California's water saving brings bonus effects Water-saving measures in California have also led to substantial reductions in greenhouse gas (GHG) emissions and electricity consumption in the state.That is the conclusion of new research from the University of California, Davis, published today in the
A biological solution to carbon capture and recycling? Scientists at the University of Dundee have discovered that E. coli bacteria could hold the key to an efficient method of capturing and storing or recycling carbon dioxide. Professor Frank Sargent and colleagues at the University of Dundee's School of Lif
A thermometer for the oceans The average sea temperature is an essential parameter of the global climate - but it is very difficult to measure. At least until now, because an international team of researchers including Empa scientists have now developed a novel method using the conce
New principles to guide corporate investment towards climate goals A new set of principles are needed to address the moral challenge of climate change. These principles, developed by a team of researchers at the Oxford Martin School, and published this week in Nature Climate Change, are a set of scientifically-grounded t
How genes will save or fail birds in the face of climate change A new study analyzing the genomes of yellow warblers in North America reveals how some subpopulations are more 'genetically vulnerable' to changes associated with climate change; furthermore, it finds that genes linked to exploratory and migratory behavio
The ocean is losing its breath. Here's the global scope In the past 50 years, the amount of water in the open ocean with zero oxygen has risen more than fourfold. In coastal water bodies, low-oxygen sites have increased more than 10-fold since 1950. Scientists expect oxygen to continue dropping even outside th
Predicting the effect of climate change on crop yields Scientists now have a new tool to predict the future effects of climate change on crop yields. Researchers from University of Illinois are attempting to bridge two types of computational crop models to become more reliable predictors of crop production in
A fossil fuel technology that doesn't pollute Engineers at The Ohio State University are developing technologies that have the potential to economically convert fossil fuels and biomass into useful products including electricity without emitting carbon dioxide to the atmosphere.
A changing climate, changing wine A new Harvard study suggests that, though vineyards might be able to counteract some of the effects of climate change by planting lesser-known grape varieties, scientists and vintners need to better understand the wide diversity of grapes and their adapti
Curbing climate change Humans may be the dominant cause of global temperature rise, but they may also be a crucial factor in helping to reduce it, according to a new study that for the first time builds a novel model to measure the effects of behavior on climate.
Study predicts a significantly drier world at 2ºC New research predicts a significantly drier world if global warming reaches 2ºC.Over a quarter of the world's land could become significantly drier and the change would cause an increased threat of drought and wildfires.

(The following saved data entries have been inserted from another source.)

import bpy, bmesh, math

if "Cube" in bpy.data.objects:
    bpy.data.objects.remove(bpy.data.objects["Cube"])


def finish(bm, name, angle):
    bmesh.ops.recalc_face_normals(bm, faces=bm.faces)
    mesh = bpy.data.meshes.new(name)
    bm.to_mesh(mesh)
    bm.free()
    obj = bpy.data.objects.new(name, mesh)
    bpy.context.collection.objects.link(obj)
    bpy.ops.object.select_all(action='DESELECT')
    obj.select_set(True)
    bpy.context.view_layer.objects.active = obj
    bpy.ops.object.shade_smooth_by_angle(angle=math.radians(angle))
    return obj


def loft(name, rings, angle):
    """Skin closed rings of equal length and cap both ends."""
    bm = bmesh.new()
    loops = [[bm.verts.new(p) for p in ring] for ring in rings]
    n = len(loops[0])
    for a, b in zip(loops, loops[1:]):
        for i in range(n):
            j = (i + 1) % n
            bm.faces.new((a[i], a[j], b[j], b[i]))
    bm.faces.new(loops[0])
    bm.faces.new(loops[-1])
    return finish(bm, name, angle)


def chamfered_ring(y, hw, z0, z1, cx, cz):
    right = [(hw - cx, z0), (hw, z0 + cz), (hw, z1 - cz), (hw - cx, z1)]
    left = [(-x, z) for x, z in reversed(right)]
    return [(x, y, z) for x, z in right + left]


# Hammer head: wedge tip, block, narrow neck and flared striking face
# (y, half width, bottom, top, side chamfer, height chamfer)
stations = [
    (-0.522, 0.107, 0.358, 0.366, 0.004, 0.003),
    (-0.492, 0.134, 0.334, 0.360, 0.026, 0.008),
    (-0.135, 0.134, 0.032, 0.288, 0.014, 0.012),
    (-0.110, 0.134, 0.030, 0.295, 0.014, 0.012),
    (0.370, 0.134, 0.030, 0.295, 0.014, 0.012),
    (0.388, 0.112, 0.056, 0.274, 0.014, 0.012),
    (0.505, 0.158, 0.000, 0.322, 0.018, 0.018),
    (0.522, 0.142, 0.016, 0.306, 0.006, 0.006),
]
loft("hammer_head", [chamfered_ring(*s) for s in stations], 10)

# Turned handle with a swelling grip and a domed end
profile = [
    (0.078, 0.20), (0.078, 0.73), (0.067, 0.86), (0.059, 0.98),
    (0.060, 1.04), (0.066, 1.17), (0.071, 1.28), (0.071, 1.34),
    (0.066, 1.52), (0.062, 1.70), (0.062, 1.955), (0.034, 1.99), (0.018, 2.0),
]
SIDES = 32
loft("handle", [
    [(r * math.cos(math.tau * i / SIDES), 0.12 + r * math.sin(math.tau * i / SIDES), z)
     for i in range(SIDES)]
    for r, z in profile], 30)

Limiting warming to under 1.5
Busy year for storms Was the remarkable 2017 hurricane season the worst ever? And did climate change play any part?
Climate change: Soil animals cannot explain self-reinforcing effect Leipzig. When the soil warms up, it releases more carbon dioxide (CO2) -- an effect that further fuels climate change. Until now, it had been assumed that the reason for this was mainly due to the presence of small soil animals and microorganisms that wou
Climate change may favor large plant eaters over small competitors In the drive to survive changing climates, larger herbivores may fare slightly better than their smaller competitors, according to new research from the National Institute for Mathematical and Biological Synthesis and the Yale School of Forestry and Envir